This step is called the reduction step because electrons are stolen from molecules created during photosynthesis and given to our new sugars. In chemistry, when you take electrons from a molecule, it's called a reduction hence the name of this stage. Technically, the electrons are donated and not taken. Taking electrons by force is called oxidation, and that's not what happens in this stage.
At this point, our plant has created sugar it can store for a long time and use for energy. Anything that eats this plant gets to take advantage of these sugars as well including humans. The plant may choose to use these stored molecules to form new plant materials or repair itself, but that’s not part of the Calvin Cycle so we won’t get into it. This is the end of the sugar-producing phase of the Calvin Cycle.
The final stage of the Calvin Cycle is called the regeneration step. Some of the G3P are held back and not used to make sugars. Instead, they are used to revitalize the five - carbon compound the Calvin Cycle needs to start the process over again. It takes six carbon molecules to make glucose, so plants have to go through the Calvin Cycle six times to make one glucose molecule.
Once the plant has completed this cycle six times, the Calvin Cycle ends and begins again. So, technically, the Calvin Cycle is all three steps done six times each. Plants repeat this process over and over during daylight hours. At night they continue to work making various compounds that don’t require light. This makes plants the most efficient lifeforms on the planet.
Bonus Information About Plants and Their Internal Food Factories
We usually consider waste products bad or at least not edible. However, we need the waste materials plants to produce to survive. An essential waste, or by-product, plants produce is oxygen. While plants are using water and carbon dioxide to make sugars, they release oxygen into the air around them as a waste product.

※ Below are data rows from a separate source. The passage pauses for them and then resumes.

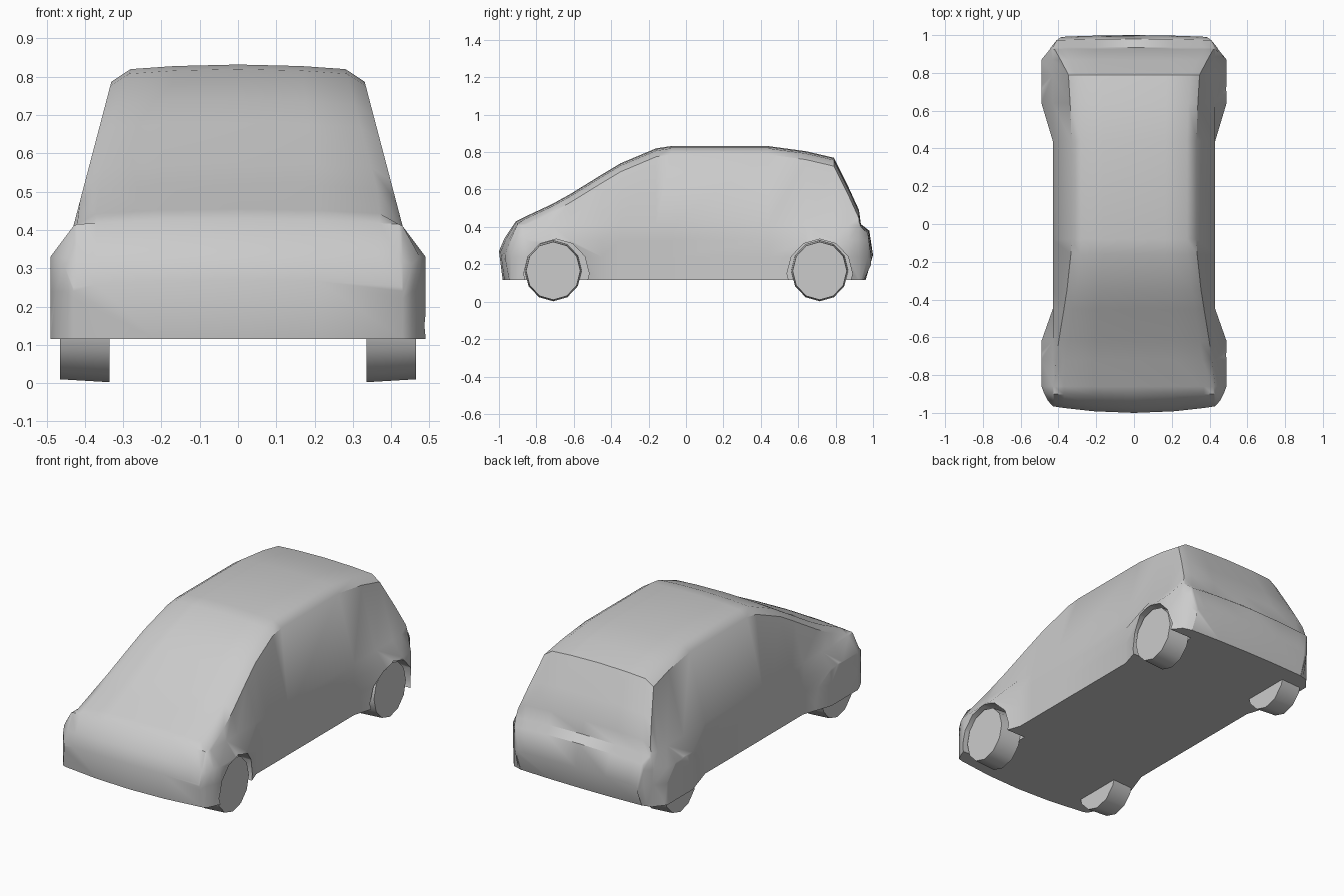
import bpy, bmesh, math
from mathutils import Matrix

cube = bpy.data.objects.get("Cube")
if cube:
    bpy.data.objects.remove(cube, do_unlink=True)

paint = bpy.data.materials.new("plain_grey")
paint.use_nodes = True
GREY = (0.6, 0.6, 0.6, 1)
paint.diffuse_color = GREY
paint.node_tree.nodes["Principled BSDF"].inputs["Base Color"].default_value = GREY


def finish(name, bm):
    bmesh.ops.recalc_face_normals(bm, faces=bm.faces)
    mesh = bpy.data.meshes.new(name)
    bm.to_mesh(mesh)
    bm.free()
    mesh.materials.append(paint)
    obj = bpy.data.objects.new(name, mesh)
    bpy.context.collection.objects.link(obj)
    return obj


def activate(obj):
    bpy.ops.object.select_all(action='DESELECT')
    obj.select_set(True)
    bpy.context.view_layer.objects.active = obj


FLOOR, BELT = 0.115, 0.41


def section(y, top, w, bow, pull):
    """Ring of points across the body, bottom centre round to top centre and back."""
    belt_z = min(BELT, top - 0.02)
    belt_x = min(0.43, w)
    shoulder_z = max(belt_z + 0.005, top - 0.045)
    shoulder_x = min(belt_x - 0.01, 0.43 - (shoulder_z - BELT) * 0.263)
    half = [(0, FLOOR), (w / 2, FLOOR), (w, FLOOR), (w, min(0.24, top - 0.05)),
            (w, min(0.33, top - 0.03)), (belt_x, belt_z), (shoulder_x, shoulder_z),
            (shoulder_x - 0.05, top - 0.012), (shoulder_x / 2, top - 0.004), (0, top)]
    ring = half + [(-x, z) for x, z in half[-2:0:-1]]
    return [(x, y + bow * (x / 0.43) ** 2 + (pull if z == FLOOR else 0), z) for x, z in ring]


# Body stations: y, roof height, half width, end curvature, tuck of the lower edge
stations = [
    (-1.0, 0.27, 0.43, 0.035, 0.02), (-0.97, 0.34, 0.455, 0.03, 0),
    (-0.91, 0.43, 0.475, 0.01, 0), (-0.86, 0.455, 0.49, 0, 0),
    (-0.72, 0.52, 0.49, 0, 0), (-0.62, 0.575, 0.49, 0, 0),
    (-0.45, 0.68, 0.43, 0, 0), (-0.35, 0.74, 0.43, 0, 0),
    (-0.16, 0.82, 0.43, 0, 0), (-0.08, 0.832, 0.43, 0, 0),
    (0.44, 0.832, 0.43, 0, 0), (0.64, 0.805, 0.49, 0, 0),
    (0.79, 0.77, 0.49, 0, 0), (0.87, 0.61, 0.49, 0, 0),
    (0.925, 0.49, 0.445, 0, 0), (0.935, 0.415, 0.44, 0, 0),
    (0.98, 0.38, 0.41, -0.008, -0.03), (1.0, 0.25, 0.385, -0.012, -0.04)]

bm = bmesh.new()
rings = [[bm.verts.new(p) for p in section(*s)] for s in stations]
n = len(rings[0])
for a, b in zip(rings, rings[1:]):
    for i in range(n):
        j = (i + 1) % n
        bm.faces.new((a[i], a[j], b[j], b[i]))
for r in (rings[0], rings[-1]):
    bm.faces.new((r[0], r[1], r[8], r[9]))
    bm.faces.new(r[1:9])
    bm.faces.new((r[0], r[9], r[10], r[17]))
    bm.faces.new(r[10:18])
body = finish("body", bm)


def drum(name, x0, x1, y, z, ry, rz, inner=1.0):
    """Twelve-sided drum lying along x, from x0 to x1."""
    bm = bmesh.new()
    bmesh.ops.create_cone(bm, cap_ends=True, segments=12, radius1=inner, radius2=1, depth=1)
    turn = Matrix.Rotation(math.pi / 2, 4, 'Y')
    size = Matrix.Diagonal((x1 - x0, ry, rz, 1))
    place = Matrix.Translation(((x0 + x1) / 2, y, z))
    bm.transform(place @ size @ turn)
    return finish(name, bm)


# Wheel arches cut into the body
for y in (-0.693, 0.715):
    for side in (1, -1):
        cutter = drum("arch_cutter", side * 0.335, side * 0.6, y, 0.15, 0.175, 0.185)
        cutter.hide_render = True
        activate(body)
        mod = body.modifiers.new("arch", 'BOOLEAN')
        mod.operation = 'DIFFERENCE'
        mod.solver = 'EXACT'
        mod.object = cutter
        bpy.ops.object.modifier_apply(modifier=mod.name)
        bpy.data.objects.remove(cutter, do_unlink=True)

# Wheels, slightly larger on the inner side
wheels = []
for end, y in (("front", -0.71), ("rear", 0.715)):
    for name, side in (("left", 1), ("right", -1)):
        wheels.append(drum(f"{end}_{name}_wheel", side * 0.335, side * 0.465, y,
                           0.165, 0.145, 0.155, 1.05))

for obj in [body] + wheels:
    activate(obj)
    bpy.ops.object.shade_smooth_by_angle(angle=math.radians(42))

The delicious fruits and vegetables we all enjoy get most of their flavor from the carbon sugars plants store for energy. From the crunchy stalk of the celery plant to the succulent meat of the peach, plants developed all using just carbon dioxide, water, sunlight, and a few minerals leeched from the soil. I think we can assume these tasty treats are little gifts from the plant kingdom.
The tiny organelles called chloroplasts on the surface of a plant’s leaves can move. Ok, they can’t move individually, but in many plants, they can turn the leaf, so it gets better exposure to sunlight. These plant-based solar cells help capture sunlight so being able to point yourself in the sun makes sense. Some plants take it to another level and bend their stalk or branches to help reach the sunlight.
Some Final Notes
The fantastic plants we ignore all around us are vital to our survival. They use energy from the Sun in little energy reactors called chloroplasts to do all sorts of cool things. If you glance at the bigger picture and oversimplify it, plants take light from the Sun and turn it into carbon sugars they can store for long periods of time. We could call them solar powered batteries if we want to be humorous about the process.
Plants pitch in and help everywhere they can from cleaning the air to enriching the soil they grow in for the next plants. Plants give us so many things from apples to steak. Without plants toiling away at the bottom of the food chain, nothing in the top of the food chain could survive. Every food we consume comes from plants either directly or indirectly.